The Government has been ordered to pay damages to a 42-year-old Sudanese rape and torture victim after she was unlawfully detained for 37 days.
Mr Justice Collins deemed the unlawful detention of the woman, who was claiming asylum in the UK after suffering repeated rape and torture in Sudan, as “utterly unreasonable and truly disgraceful.”
Five doctors had agreed that the woman was suffering from post-traumatic stress disorder. In addition, the Home Secretary’s own doctor advised that the woman’s health would be ‘injuriously affected by continued detention or any conditions of detention’, and raised concerns that she was a victim of torture. The Home Secretary ignored that evidence.
Instead, this woman (known as ‘IKM’) was inappropriately accosted at home with handcuffs despite her known vulnerability and accepted record of total compliance, inappropriately detained in a police station for two days and then transferred to a detention centre. She has never absconded nor had she ever committed any criminal offence.
Upon her release from the detention centre, she was hospitalised for a period of three weeks due to weakness, malnourishment and retraumatisation.
The Court also quashed the Home Office’s third country certificate preventing IKM from having her asylum claim determined in the United Kingdom, a claim described as “cast-iron”.

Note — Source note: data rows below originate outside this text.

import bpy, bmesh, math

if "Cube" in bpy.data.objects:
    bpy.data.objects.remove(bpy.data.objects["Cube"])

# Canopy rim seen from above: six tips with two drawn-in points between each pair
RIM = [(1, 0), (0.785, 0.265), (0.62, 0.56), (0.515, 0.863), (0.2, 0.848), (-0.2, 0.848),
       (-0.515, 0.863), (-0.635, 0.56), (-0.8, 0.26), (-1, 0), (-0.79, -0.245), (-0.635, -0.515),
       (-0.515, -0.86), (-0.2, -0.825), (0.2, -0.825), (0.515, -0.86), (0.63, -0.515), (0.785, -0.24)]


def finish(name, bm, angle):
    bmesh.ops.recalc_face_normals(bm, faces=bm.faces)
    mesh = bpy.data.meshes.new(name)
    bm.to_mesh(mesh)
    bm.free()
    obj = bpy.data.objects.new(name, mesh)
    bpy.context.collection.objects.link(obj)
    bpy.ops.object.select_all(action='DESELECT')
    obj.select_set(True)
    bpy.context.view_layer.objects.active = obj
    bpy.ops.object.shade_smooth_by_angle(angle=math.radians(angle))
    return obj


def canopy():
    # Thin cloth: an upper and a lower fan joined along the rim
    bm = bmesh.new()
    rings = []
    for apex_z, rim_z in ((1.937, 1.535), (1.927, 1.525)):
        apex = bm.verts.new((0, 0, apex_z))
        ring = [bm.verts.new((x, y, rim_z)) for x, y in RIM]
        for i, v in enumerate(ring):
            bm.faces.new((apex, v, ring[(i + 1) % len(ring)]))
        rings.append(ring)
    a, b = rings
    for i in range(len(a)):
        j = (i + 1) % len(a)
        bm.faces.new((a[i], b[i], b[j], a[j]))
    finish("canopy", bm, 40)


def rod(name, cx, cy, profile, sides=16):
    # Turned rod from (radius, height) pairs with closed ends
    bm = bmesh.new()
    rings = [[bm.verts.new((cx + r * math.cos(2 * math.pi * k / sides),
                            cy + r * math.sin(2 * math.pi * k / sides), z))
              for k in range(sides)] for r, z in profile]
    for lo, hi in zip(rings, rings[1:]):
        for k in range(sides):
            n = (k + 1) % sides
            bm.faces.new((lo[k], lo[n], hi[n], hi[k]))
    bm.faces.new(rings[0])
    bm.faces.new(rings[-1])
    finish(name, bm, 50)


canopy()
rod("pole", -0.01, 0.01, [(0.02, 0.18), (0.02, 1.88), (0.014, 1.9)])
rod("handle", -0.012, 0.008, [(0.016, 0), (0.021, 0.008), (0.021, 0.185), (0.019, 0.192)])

The case sits within the context of the Home Office’s wider draconian detention practices (and the legal challenges to such detention) regarding vulnerable asylum seekers, including the detention of pregnant women and victims of trafficking.
At a time of narrowing access to justice, this case serves as a salient reminder once more as to the importance of legal aid and what might be perpetuated in its absence.